As a freelance writer who is always on the go, I like my technology to be both efficient and effective so I can do my job well. The HP OfficeJet Pro 8730 Inkjet Printer ticks all the boxes in terms of form factor, performance and user interface.
I’d happily recommend this touchscreen laptop and Windows 10 as a great way to get serious work done at a desk or on the road.
- MSI GL62M 7RDX gaming laptop review
- Alcatel A3 XL phone: Full, in-depth review
- Sony X9300E 2017 TV: Full, in-depth review
- What's the difference between an Intel Core i3, i5 and i7?
- Laser vs. inkjet printers: which is better?
- FTSales AssociateACT
- FTDigital DesignerOther
- FTCommunications & Change AnalystOther
- TPSenior Change ManagerACT
- FTRAN SMEOther
- CCSolution ArchitectNSW
- TPTest ManagerNSW
- FTIT Infrastructure EngineerOther
- TPBusiness Process AnalystVIC
- CCTest LeadWA
- FTPlatform/DevOps EngineerOther
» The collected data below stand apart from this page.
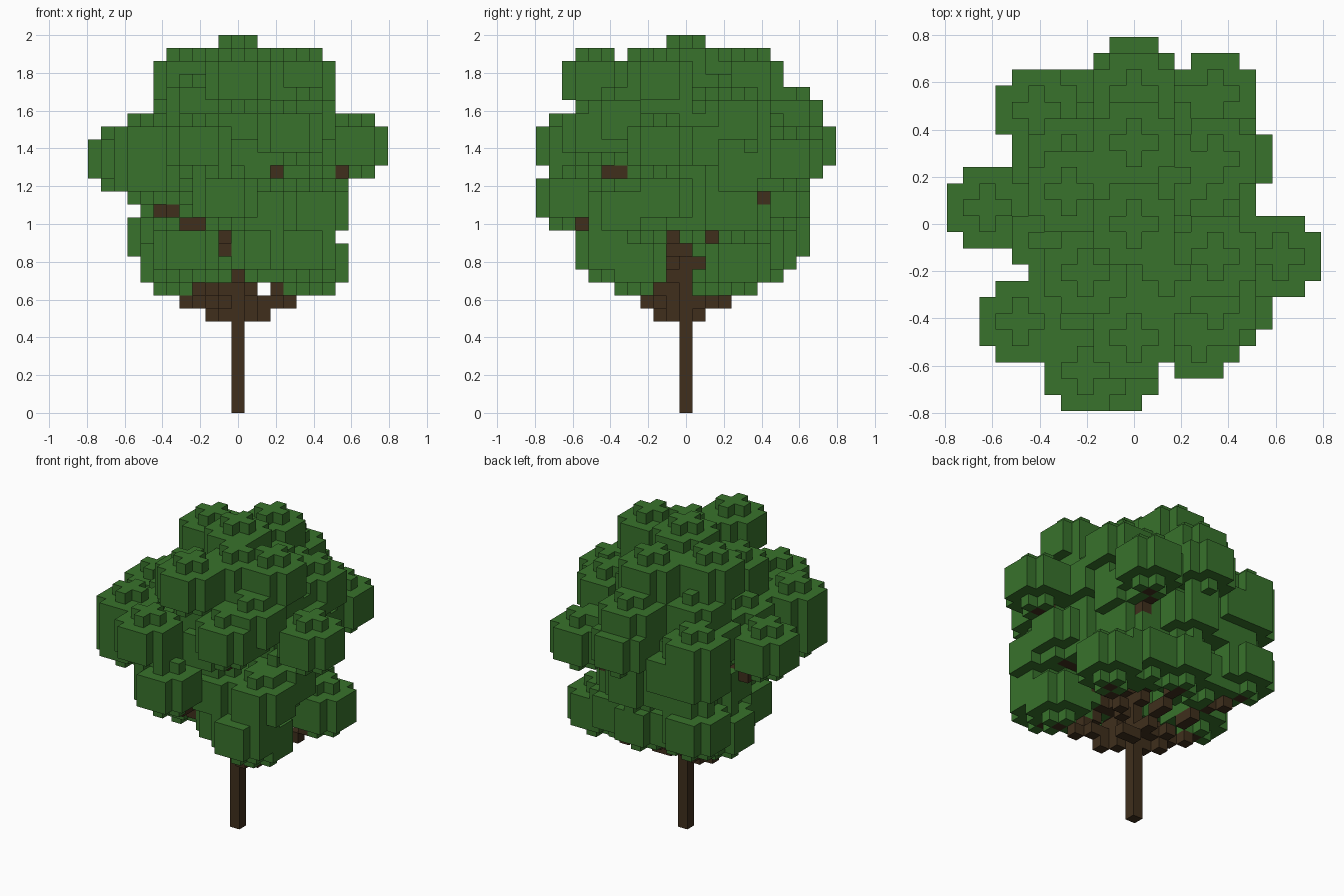
import bpy
import bmesh
import math
from mathutils import Vector

UNIT = 2 / 29  # edge of one block

cube = bpy.data.objects.get("Cube")
if cube:
    bpy.data.objects.remove(cube, do_unlink=True)


def make_material(name, color):
    mat = bpy.data.materials.new(name)
    mat.use_nodes = True
    mat.diffuse_color = color
    mat.node_tree.nodes["Principled BSDF"].inputs["Base Color"].default_value = color
    return mat


# Centre block of every leaf cluster (x, y, layer)
crown_top = [(0, 0, 26), (-4, 2, 25), (0, 5, 25), (5, -2, 25), (2, -3, 25), (0, -7, 25)]
crown_upper = [(5, 4, 22), (0, 8, 22), (-4, 4, 22), (5, -5, 22)]
crown_middle = [(9, -2, 20), (-9, 1, 19), (-7, -6, 18), (-3, -9, 20), (4, -7, 21),
                (0, 9, 20), (5, 8, 19), (-5, -1, 20), (-5, 4, 20), (5, 1, 20)]
crown_lower = [(-1, -9, 16), (6, -2, 16), (-6, 7, 18), (-4, 7, 18), (6, -5, 15),
               (0, 7, 16), (4, 0, 15), (2, -5, 15), (-4, -4, 18)]
crown_bottom = [(-6, 7, 13), (6, 4, 11), (5, -4, 11), (5, -6, 12), (-5, 2, 11),
                (0, 6, 12), (2, -4, 12), (-4, -2, 12)]
# Leaf clusters without a branch of their own, filling out the crown
core = [(0, 0, 16), (0, 0, 20), (0, -4, 22), (1, -5, 19), (-3, -3, 23), (4, -1, 22),
        (3, 6, 20), (-4, 6, 16), (-3, 5, 12), (3, 5, 12), (3, 4, 15), (-2, 3, 22),
        (2, 3, 23), (-7, -6, 20), (-6, 7, 20), (4, 0, 18), (4, 4, 18), (-4, 1, 15)]
clusters = crown_top + crown_upper + crown_middle + crown_lower + crown_bottom


def cluster_blocks(cx, cy, cz):
    """Rounded cluster: a plus below and above three wider discs."""
    for dz in range(-2, 3):
        radius = 2 if abs(dz) == 2 else 3
        for dx in range(-2, 3):
            for dy in range(-2, 3):
                if (abs(dx) + 0.5) ** 2 + (abs(dy) + 0.5) ** 2 <= radius ** 2:
                    yield (cx + dx, cy + dy, cz + dz)


def branch_blocks(start, end):
    """Straight line of blocks between two blocks."""
    a, b = Vector(start), Vector(end)
    steps = max(1, int(max(abs(c) for c in b - a)))
    for i in range(steps + 1):
        yield tuple(math.floor(c + 0.501) for c in a.lerp(b, i / steps))


# Trunk and branches, rising outward to the base of each cluster
wood = {(0, 0, k) for k in range(24)}
for x, y, z in clusters:
    base = z - 2
    fork = int(base - 0.381 * Vector((x, y)).length)
    wood.update(branch_blocks((0, 0, fork), (x, y, base)))

leaves = set()
for c in clusters + core:
    leaves.update(cluster_blocks(*c))
leaves -= wood
filled = wood | leaves


def build_blocks(name, blocks, mat):
    """Mesh the outer faces of a set of blocks."""
    bm = bmesh.new()
    corners = {}

    def corner(p):
        key = tuple(round(c * 2) for c in p)
        if key not in corners:
            corners[key] = bm.verts.new(p * UNIT)
        return corners[key]

    for block in sorted(blocks):
        centre = Vector(block) + Vector((0, 0, 0.5))
        for axis in range(3):
            for sign in (-1, 1):
                n = Vector((0, 0, 0))
                n[axis] = sign
                if tuple(round(c) for c in Vector(block) + n) in filled:
                    continue
                u = Vector((0, 0, 0))
                u[(axis + 1) % 3] = 0.5
                v = n.cross(u)
                mid = centre + n / 2
                bm.faces.new([corner(mid + d) for d in (-u - v, u - v, u + v, v - u)])
    mesh = bpy.data.meshes.new(name)
    bm.to_mesh(mesh)
    bm.free()
    mesh.materials.append(mat)
    obj = bpy.data.objects.new(name, mesh)
    bpy.context.scene.collection.objects.link(obj)
    return obj


build_blocks("trunk_and_branches", wood, make_material("bark brown", (0.050, 0.028, 0.012, 1)))
build_blocks("foliage", leaves, make_material("leaf green", (0.040, 0.170, 0.025, 1)))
- FTService Delivery Manager - Telecommunications InfrastructureOther
- CCAudio-Visual DesignerVIC
- FTSolution Architect - SecurityVIC
- TPSenior Project Manager - System ImplementationQLD
- FTMicrosoft Azure Cloud EngineerNSW
- FTNetwork EngineerSA
- FTProject CoordinatorOther
- FTDesktop EngineerOther
- FTCustomer Support OperatorSA
- FTSoftware Tech Lead | C++ | Trading | Market ConnectivityOther
- TP.Net DeveloperWA
- CCSenior Java DeveloperQLD
- FTFinance and PeopleSoft Project ManagerOther